» **Records from a data source**:
● ● ● ● ●

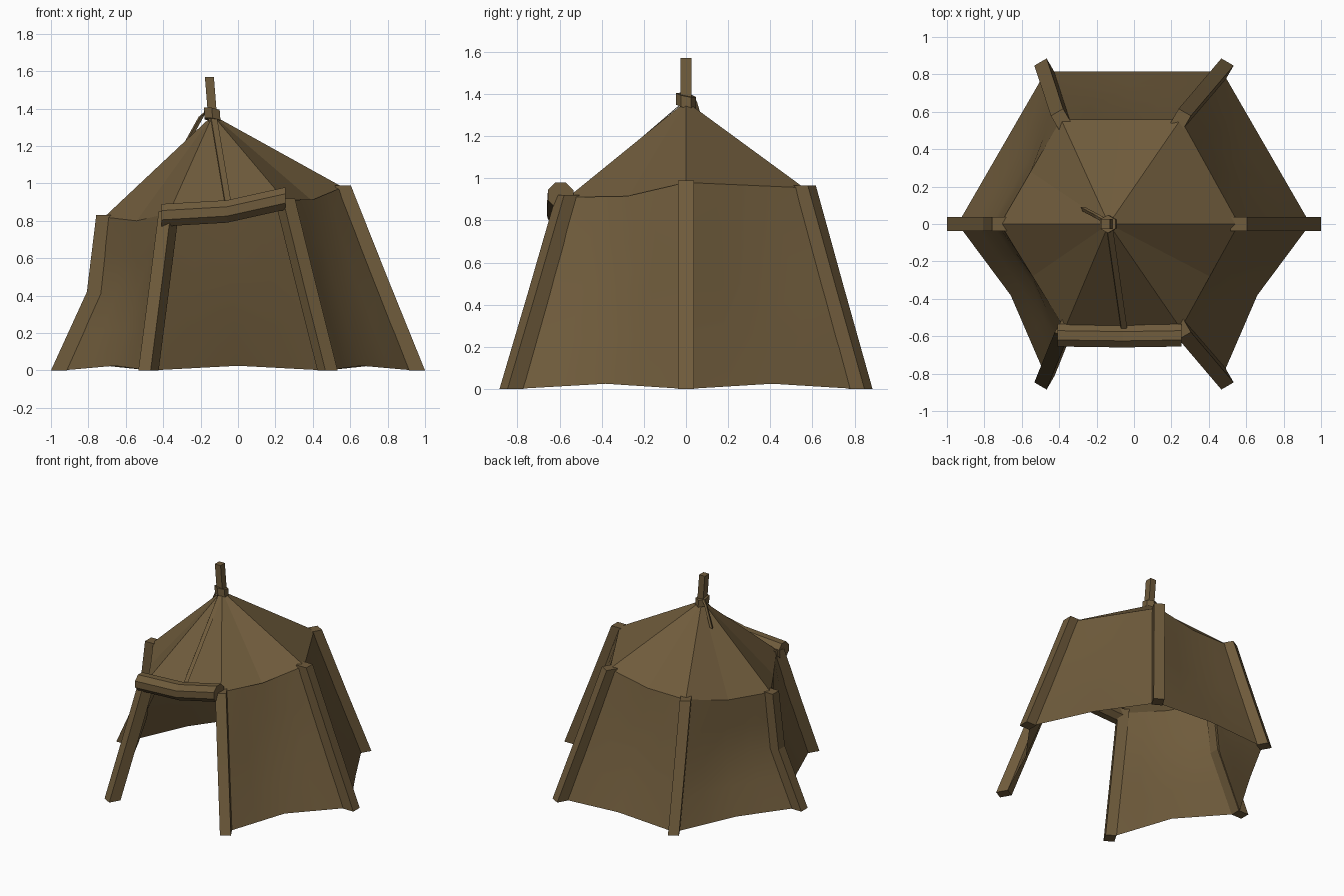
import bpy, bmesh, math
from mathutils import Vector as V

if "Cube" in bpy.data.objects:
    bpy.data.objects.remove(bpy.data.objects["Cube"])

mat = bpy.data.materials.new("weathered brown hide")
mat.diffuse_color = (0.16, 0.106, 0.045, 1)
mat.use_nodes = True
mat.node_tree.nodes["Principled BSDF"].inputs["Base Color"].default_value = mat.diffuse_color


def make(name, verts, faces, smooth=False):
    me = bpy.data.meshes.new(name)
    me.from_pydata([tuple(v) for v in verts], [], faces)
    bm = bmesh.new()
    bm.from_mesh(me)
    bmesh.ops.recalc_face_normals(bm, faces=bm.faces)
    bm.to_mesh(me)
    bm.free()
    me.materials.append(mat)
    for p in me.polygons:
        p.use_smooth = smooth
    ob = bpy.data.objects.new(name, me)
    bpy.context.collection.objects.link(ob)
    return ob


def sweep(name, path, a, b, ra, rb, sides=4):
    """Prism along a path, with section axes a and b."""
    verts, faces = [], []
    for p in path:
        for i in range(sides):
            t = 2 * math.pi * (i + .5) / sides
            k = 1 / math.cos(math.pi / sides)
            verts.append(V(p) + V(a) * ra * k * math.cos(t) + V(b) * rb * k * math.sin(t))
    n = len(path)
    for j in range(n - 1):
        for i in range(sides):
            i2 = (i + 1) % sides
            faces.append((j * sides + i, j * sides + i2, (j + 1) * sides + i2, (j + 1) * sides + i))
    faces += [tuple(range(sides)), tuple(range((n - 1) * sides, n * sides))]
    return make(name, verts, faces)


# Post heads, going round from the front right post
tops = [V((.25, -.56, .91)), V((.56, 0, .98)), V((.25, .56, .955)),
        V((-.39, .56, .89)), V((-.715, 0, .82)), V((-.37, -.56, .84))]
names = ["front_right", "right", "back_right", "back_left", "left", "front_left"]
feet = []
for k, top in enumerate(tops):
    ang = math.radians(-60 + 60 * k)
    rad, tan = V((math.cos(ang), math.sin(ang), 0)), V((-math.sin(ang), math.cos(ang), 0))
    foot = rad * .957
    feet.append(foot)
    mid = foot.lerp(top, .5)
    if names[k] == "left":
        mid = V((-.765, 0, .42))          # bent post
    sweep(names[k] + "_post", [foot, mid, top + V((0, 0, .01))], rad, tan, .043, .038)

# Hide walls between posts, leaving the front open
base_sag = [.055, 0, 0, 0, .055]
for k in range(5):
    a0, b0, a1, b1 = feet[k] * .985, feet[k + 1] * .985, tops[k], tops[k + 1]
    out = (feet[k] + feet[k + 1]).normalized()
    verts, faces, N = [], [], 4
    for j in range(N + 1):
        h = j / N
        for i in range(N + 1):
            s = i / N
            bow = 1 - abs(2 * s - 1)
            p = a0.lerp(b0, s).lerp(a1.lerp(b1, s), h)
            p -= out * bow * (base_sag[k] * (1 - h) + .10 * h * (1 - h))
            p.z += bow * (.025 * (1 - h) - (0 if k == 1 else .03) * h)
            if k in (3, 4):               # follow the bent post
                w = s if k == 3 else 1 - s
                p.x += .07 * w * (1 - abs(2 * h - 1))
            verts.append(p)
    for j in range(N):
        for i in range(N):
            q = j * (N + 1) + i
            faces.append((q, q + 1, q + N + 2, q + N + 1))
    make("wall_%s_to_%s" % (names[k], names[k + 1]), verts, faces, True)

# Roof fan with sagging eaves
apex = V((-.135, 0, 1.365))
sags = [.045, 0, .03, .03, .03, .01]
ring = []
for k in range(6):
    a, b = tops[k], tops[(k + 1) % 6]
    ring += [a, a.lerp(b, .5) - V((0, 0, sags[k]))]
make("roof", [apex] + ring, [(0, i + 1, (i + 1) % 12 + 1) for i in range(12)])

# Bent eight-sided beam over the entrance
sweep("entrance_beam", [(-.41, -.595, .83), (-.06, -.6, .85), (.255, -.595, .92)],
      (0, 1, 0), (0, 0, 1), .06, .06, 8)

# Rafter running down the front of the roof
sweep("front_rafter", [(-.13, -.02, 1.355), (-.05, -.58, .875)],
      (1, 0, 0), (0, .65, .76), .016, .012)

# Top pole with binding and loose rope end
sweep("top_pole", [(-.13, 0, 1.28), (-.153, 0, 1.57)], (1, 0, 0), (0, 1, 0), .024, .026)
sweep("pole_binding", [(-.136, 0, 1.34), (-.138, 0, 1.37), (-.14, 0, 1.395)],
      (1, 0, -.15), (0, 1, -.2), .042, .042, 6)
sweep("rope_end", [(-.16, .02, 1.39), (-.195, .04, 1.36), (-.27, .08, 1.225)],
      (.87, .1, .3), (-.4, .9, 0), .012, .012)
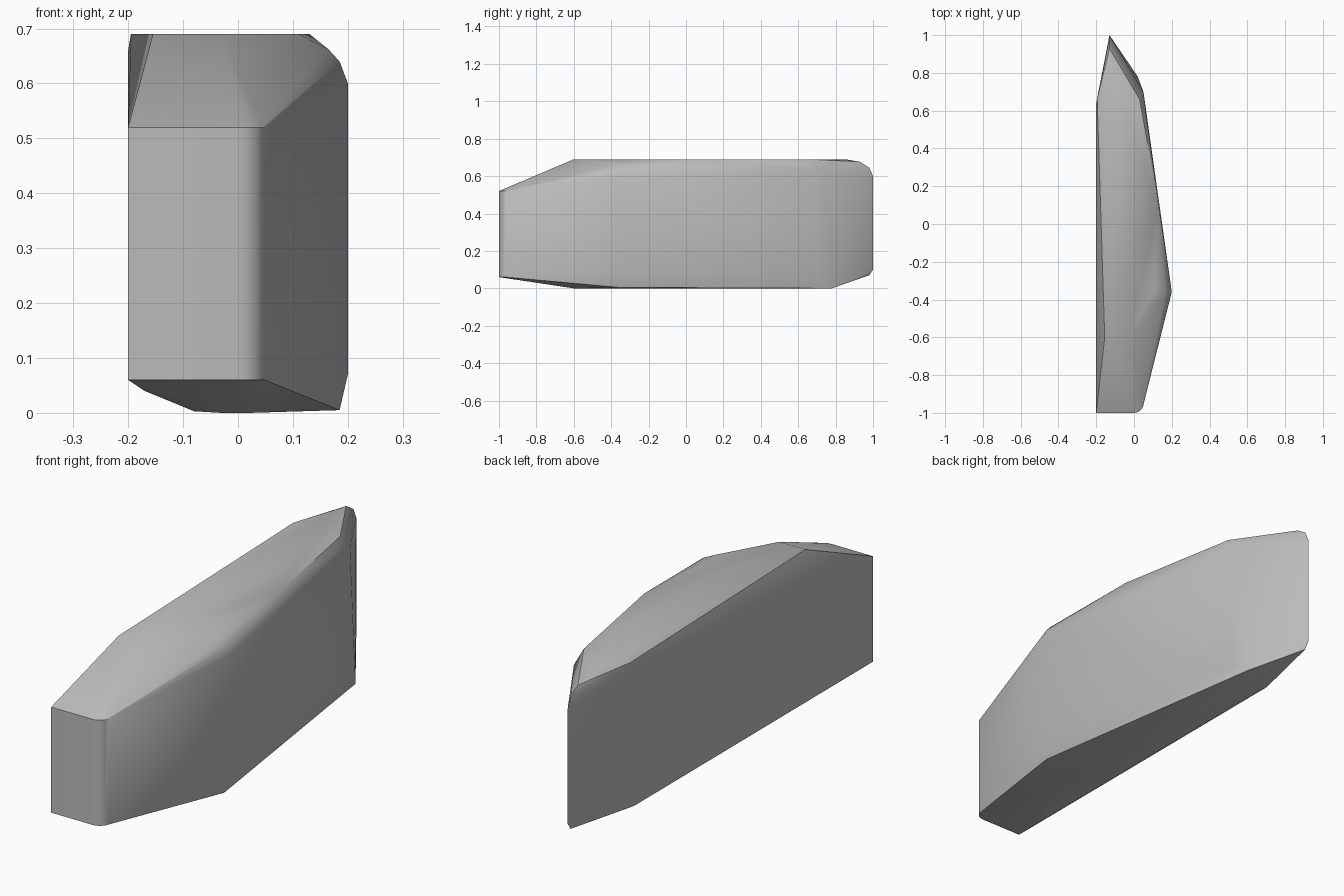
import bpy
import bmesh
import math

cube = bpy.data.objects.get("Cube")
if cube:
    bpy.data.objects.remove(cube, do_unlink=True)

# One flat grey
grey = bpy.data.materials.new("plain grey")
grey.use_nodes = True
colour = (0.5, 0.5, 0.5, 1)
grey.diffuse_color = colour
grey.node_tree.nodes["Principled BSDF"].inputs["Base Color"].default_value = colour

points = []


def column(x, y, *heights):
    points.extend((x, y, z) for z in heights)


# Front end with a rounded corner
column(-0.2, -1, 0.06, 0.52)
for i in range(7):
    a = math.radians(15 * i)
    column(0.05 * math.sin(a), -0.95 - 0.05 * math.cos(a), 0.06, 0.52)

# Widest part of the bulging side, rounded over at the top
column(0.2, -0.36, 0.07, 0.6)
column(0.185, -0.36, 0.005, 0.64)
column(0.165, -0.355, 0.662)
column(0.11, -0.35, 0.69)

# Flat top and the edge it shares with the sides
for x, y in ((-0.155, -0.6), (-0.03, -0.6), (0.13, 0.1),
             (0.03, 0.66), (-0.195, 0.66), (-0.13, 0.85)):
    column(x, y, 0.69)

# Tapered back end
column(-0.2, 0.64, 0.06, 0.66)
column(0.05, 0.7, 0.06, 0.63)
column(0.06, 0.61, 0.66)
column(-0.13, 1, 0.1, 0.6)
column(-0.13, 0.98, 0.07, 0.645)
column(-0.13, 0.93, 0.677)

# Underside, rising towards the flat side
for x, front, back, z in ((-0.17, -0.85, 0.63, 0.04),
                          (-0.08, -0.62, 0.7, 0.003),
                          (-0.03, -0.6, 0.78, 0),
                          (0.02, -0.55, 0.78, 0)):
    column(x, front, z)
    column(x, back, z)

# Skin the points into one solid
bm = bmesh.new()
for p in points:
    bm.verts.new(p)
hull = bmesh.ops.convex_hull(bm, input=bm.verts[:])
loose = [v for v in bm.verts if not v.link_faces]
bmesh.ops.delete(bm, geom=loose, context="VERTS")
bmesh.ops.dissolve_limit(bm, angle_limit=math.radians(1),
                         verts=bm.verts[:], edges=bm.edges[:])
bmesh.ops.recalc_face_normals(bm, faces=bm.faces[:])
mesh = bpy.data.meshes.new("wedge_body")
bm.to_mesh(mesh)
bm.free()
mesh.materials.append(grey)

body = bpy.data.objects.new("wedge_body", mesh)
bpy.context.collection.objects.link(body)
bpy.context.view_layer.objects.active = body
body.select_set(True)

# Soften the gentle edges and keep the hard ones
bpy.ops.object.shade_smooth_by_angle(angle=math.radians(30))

● ● ● ● ●

Output only the lines from the start of the data through the line that holds "mat.diffuse_color = (0.16, 0.106, 0.045, 1)". Keep them exact and leave the pictures out.

» **SOLUTION TO THE PROBLEM**:
import bpy, bmesh, math
from mathutils import Vector as V

if "Cube" in bpy.data.objects:
    bpy.data.objects.remove(bpy.data.objects["Cube"])

mat = bpy.data.materials.new("weathered brown hide")
mat.diffuse_color = (0.16, 0.106, 0.045, 1)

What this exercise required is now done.